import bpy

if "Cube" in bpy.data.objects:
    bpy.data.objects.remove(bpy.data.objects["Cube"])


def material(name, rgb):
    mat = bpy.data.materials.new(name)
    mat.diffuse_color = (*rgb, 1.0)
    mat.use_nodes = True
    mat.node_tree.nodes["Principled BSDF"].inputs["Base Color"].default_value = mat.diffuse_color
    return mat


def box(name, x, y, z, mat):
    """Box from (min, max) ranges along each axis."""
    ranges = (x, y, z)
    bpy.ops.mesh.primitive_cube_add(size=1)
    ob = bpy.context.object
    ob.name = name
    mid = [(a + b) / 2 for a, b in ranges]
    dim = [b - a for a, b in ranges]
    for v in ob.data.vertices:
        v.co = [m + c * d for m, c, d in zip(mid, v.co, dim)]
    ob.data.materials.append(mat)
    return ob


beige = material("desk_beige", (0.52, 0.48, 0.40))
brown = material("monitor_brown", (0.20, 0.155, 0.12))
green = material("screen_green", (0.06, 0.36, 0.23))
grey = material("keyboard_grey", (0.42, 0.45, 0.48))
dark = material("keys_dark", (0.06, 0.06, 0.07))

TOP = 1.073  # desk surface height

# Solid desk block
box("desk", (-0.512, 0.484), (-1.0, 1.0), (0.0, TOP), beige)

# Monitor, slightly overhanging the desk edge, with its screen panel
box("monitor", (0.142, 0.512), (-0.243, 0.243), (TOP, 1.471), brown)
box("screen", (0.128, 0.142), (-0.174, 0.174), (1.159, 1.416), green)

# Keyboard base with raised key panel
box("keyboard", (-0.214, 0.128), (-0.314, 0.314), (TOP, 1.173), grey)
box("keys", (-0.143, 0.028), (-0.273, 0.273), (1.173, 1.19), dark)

☆ ☆ ☆ ☆ ☆

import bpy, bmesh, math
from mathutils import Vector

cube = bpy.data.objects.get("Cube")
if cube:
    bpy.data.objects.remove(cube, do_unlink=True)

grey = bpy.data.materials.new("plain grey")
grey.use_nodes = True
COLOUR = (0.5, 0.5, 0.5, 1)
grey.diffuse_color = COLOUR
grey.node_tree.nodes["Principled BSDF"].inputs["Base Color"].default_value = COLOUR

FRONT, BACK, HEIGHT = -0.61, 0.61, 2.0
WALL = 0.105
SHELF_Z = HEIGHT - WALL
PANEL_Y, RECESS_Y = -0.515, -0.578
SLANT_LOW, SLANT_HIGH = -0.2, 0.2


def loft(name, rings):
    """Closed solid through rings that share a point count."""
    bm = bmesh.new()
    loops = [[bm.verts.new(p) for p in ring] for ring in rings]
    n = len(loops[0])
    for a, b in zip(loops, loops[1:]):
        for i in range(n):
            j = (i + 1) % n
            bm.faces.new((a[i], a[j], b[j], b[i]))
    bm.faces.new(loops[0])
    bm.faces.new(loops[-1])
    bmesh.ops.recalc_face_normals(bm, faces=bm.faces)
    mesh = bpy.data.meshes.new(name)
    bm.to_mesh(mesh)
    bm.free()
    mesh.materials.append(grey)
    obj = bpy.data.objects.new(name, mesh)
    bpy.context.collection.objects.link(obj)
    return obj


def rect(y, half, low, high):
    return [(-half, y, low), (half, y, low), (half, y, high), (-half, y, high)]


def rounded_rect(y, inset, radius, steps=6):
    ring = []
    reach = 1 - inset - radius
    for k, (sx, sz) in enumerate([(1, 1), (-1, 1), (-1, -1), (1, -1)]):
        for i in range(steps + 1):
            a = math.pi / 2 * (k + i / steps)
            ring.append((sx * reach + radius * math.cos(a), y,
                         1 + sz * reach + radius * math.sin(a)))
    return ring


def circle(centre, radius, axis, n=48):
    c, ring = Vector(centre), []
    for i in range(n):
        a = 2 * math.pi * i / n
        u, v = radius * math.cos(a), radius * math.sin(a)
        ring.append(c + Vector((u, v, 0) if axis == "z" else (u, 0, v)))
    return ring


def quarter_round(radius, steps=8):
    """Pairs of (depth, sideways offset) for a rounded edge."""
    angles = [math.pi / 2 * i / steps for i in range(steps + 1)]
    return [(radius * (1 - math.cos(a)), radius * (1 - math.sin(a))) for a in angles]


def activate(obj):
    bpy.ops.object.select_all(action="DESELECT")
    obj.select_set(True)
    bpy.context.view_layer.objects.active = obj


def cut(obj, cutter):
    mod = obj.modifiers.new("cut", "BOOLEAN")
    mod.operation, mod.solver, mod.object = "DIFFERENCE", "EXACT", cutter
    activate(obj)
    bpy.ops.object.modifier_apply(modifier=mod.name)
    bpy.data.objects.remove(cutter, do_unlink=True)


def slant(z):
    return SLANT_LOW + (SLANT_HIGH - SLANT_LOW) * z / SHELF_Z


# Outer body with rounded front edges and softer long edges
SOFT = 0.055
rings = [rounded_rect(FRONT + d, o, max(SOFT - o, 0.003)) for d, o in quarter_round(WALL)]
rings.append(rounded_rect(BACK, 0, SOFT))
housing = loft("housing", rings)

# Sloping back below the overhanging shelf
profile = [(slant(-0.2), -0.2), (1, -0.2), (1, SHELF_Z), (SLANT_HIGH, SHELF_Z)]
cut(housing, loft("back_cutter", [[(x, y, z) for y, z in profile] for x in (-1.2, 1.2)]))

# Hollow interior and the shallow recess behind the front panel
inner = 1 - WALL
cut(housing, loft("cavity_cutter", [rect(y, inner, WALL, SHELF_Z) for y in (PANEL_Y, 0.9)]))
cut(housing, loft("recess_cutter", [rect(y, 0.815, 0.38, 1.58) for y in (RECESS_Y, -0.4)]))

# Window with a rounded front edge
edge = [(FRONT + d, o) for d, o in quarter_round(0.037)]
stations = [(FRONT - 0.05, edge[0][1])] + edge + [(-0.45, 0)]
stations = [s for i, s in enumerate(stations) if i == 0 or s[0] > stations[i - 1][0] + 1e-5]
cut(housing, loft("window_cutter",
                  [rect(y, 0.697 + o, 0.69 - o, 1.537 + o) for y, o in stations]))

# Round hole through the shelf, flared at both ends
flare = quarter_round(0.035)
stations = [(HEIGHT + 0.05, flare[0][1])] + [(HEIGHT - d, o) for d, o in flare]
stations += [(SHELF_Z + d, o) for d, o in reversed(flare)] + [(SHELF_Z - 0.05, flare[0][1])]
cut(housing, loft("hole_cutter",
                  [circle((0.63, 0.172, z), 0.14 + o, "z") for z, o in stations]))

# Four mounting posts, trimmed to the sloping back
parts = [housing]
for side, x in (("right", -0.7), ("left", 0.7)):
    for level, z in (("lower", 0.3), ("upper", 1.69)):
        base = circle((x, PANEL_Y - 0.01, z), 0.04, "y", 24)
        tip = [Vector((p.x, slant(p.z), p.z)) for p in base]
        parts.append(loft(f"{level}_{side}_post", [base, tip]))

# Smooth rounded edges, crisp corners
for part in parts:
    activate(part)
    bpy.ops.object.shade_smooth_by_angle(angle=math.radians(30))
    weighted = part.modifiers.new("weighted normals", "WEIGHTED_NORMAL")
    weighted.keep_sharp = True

☆ ☆ ☆ ☆ ☆

Aim of the task
Every line above that includes the word "data" must appear in the answer.

Solved exercise
if "Cube" in bpy.data.objects:
    bpy.data.objects.remove(bpy.data.objects["Cube"])
    mat = bpy.data.materials.new(name)
    for v in ob.data.vertices:
    ob.data.materials.append(mat)
cube = bpy.data.objects.get("Cube")
    bpy.data.objects.remove(cube, do_unlink=True)
grey = bpy.data.materials.new("plain grey")
    mesh = bpy.data.meshes.new(name)
    obj = bpy.data.objects.new(name, mesh)
    bpy.data.objects.remove(cutter, do_unlink=True)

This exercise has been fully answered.